### How to complete this task
Word for word, retype the first line of the records and every following line through the one containing "216, 214, 124)".
****
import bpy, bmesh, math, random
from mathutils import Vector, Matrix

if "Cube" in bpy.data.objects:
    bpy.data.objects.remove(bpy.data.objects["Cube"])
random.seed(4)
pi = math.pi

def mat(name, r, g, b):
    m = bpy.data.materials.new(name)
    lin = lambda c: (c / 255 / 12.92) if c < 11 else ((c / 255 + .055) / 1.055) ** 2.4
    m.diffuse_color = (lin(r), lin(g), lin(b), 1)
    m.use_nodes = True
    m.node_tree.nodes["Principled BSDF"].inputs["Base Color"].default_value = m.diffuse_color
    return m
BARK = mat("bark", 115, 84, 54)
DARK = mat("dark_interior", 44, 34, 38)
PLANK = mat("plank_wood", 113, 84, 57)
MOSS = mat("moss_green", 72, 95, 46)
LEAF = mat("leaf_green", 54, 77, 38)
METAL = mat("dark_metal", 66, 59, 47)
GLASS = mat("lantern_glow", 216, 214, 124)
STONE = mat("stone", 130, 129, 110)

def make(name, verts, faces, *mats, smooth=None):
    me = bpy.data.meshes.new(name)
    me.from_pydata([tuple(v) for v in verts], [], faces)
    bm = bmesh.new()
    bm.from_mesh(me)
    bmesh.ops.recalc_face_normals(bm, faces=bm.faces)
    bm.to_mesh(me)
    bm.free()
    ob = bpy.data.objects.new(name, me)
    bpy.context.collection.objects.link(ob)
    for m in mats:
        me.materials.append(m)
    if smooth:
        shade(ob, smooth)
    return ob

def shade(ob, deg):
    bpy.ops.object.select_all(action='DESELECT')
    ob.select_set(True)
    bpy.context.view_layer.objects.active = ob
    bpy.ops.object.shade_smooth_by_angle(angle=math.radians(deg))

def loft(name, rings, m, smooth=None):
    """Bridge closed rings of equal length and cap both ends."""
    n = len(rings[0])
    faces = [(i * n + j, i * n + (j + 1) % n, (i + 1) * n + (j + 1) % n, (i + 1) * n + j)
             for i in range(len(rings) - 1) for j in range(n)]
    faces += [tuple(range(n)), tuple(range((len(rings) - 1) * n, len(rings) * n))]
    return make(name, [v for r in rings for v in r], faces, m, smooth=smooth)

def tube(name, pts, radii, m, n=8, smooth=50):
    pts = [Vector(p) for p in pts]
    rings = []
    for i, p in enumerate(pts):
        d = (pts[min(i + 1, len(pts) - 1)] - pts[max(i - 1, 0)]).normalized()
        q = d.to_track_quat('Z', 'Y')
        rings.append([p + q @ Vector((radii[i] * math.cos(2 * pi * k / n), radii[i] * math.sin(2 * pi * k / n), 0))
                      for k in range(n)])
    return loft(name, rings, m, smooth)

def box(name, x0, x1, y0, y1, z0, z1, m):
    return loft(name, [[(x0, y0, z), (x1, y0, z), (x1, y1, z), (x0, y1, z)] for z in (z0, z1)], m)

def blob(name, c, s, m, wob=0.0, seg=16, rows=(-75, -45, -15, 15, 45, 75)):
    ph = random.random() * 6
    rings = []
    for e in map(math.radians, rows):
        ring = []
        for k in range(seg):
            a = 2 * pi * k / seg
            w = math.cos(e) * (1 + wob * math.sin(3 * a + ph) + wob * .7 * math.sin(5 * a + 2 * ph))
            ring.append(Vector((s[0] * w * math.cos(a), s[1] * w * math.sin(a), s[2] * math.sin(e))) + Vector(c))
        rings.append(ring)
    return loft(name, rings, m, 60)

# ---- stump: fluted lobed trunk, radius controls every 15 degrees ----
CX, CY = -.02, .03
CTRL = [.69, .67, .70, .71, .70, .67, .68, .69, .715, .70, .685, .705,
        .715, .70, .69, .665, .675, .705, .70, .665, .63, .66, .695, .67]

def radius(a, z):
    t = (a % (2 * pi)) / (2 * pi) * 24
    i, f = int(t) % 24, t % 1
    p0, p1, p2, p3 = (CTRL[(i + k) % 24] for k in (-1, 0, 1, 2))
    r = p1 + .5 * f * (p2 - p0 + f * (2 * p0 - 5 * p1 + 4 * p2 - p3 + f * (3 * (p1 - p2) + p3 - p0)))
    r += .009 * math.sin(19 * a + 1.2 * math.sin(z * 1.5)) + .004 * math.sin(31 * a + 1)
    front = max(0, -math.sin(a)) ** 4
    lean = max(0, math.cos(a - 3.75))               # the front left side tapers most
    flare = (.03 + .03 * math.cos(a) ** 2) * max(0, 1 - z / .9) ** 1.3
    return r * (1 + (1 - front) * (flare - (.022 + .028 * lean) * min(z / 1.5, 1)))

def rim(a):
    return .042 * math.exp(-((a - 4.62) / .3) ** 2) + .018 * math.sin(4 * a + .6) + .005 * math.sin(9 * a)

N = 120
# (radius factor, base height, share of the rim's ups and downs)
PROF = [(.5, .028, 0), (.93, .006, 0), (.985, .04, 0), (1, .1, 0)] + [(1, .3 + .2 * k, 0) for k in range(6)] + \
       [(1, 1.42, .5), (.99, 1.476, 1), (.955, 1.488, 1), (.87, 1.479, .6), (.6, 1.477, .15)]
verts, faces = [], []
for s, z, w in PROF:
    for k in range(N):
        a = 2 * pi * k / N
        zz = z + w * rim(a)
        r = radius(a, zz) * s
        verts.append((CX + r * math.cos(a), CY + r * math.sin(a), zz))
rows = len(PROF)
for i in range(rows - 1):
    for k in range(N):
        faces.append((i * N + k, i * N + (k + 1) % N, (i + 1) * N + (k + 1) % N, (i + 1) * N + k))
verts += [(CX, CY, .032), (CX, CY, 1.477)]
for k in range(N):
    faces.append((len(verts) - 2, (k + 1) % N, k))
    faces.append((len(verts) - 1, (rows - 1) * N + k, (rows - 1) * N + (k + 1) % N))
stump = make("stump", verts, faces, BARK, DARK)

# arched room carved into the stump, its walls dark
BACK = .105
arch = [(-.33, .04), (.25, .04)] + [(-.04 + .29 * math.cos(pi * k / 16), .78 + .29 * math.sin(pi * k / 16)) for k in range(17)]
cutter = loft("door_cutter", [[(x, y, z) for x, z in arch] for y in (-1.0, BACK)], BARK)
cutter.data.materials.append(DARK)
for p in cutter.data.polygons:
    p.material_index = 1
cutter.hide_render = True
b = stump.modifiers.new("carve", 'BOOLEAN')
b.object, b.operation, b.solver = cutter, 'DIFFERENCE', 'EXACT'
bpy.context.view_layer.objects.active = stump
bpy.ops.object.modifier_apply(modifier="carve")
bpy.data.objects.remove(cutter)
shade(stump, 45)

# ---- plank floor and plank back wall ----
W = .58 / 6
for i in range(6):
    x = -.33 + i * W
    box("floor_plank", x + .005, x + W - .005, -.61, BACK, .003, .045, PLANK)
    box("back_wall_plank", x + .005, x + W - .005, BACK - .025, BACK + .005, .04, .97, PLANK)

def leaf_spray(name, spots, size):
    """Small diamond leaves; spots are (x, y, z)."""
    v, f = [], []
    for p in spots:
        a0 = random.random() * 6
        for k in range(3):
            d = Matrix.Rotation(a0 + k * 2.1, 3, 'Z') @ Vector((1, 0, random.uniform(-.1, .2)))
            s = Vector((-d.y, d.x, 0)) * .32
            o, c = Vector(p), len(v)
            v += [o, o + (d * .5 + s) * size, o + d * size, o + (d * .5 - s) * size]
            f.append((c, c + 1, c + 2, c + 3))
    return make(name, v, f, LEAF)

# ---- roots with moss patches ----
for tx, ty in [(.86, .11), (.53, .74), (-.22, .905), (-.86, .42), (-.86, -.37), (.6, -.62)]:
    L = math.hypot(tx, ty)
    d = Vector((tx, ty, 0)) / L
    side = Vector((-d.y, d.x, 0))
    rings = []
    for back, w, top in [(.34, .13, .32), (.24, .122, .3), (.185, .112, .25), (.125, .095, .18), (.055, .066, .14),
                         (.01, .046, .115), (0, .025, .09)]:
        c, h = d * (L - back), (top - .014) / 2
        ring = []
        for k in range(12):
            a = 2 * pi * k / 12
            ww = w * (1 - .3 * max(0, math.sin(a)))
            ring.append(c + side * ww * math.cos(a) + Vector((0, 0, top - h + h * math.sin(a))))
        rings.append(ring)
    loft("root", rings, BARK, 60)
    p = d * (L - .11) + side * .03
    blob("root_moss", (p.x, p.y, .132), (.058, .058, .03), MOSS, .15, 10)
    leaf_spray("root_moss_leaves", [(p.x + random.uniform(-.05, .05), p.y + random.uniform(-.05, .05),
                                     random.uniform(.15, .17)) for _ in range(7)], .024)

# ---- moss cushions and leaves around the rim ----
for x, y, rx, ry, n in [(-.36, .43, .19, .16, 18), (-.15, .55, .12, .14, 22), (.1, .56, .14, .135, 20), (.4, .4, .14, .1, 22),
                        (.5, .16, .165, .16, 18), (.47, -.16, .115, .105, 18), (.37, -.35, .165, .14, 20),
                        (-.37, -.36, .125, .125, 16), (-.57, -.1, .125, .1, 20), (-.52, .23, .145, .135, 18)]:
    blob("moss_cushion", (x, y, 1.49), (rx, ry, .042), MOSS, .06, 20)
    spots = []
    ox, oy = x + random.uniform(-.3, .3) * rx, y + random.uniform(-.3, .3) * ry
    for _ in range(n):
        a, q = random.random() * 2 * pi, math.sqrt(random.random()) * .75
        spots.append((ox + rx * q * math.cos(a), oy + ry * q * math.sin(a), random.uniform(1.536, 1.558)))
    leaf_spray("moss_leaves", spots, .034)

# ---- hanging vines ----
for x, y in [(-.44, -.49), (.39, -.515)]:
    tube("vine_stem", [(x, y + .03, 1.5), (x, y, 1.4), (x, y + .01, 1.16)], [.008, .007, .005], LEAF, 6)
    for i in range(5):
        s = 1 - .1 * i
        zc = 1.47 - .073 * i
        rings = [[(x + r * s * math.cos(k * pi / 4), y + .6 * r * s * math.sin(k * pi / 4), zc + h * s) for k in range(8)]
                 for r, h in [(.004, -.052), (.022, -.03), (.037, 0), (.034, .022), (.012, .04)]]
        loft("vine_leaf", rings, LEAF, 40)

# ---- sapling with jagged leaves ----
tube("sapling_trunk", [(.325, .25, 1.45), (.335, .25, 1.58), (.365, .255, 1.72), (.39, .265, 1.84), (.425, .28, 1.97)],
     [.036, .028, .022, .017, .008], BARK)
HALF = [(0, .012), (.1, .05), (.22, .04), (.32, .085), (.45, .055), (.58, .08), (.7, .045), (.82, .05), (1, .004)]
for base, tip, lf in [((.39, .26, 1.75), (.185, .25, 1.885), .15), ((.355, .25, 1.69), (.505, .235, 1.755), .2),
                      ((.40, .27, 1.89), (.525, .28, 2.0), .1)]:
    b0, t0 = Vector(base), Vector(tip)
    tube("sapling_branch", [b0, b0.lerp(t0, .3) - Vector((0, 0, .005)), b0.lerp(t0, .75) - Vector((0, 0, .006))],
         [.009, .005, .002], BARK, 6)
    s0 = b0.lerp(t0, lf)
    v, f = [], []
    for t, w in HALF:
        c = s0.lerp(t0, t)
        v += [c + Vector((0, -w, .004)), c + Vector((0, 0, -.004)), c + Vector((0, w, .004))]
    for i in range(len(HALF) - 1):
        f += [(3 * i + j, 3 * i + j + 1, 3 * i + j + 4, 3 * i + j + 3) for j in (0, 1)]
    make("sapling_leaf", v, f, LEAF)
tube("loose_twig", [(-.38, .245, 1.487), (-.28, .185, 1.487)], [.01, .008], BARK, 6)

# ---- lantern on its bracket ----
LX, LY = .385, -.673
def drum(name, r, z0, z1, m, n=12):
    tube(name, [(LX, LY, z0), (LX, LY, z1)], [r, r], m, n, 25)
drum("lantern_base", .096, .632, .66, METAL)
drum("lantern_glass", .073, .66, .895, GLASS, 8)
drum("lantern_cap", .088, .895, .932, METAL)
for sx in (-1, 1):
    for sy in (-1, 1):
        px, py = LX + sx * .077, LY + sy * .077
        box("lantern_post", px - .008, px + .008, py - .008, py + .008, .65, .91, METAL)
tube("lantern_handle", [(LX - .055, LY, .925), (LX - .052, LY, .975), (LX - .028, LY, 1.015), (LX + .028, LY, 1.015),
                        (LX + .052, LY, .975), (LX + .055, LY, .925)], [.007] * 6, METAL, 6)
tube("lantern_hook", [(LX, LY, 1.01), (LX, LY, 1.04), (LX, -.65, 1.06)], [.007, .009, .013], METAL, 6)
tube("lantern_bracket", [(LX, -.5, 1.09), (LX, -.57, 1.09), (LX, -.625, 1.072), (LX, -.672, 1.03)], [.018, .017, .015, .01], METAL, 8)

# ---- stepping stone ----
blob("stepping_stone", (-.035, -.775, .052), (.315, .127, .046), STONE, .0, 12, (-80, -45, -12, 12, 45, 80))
****
### Solution to this problem
import bpy, bmesh, math, random
from mathutils import Vector, Matrix

if "Cube" in bpy.data.objects:
    bpy.data.objects.remove(bpy.data.objects["Cube"])
random.seed(4)
pi = math.pi

def mat(name, r, g, b):
    m = bpy.data.materials.new(name)
    lin = lambda c: (c / 255 / 12.92) if c < 11 else ((c / 255 + .055) / 1.055) ** 2.4
    m.diffuse_color = (lin(r), lin(g), lin(b), 1)
    m.use_nodes = True
    m.node_tree.nodes["Principled BSDF"].inputs["Base Color"].default_value = m.diffuse_color
    return m
BARK = mat("bark", 115, 84, 54)
DARK = mat("dark_interior", 44, 34, 38)
PLANK = mat("plank_wood", 113, 84, 57)
MOSS = mat("moss_green", 72, 95, 46)
LEAF = mat("leaf_green", 54, 77, 38)
METAL = mat("dark_metal", 66, 59, 47)
GLASS = mat("lantern_glow", 216, 214, 124)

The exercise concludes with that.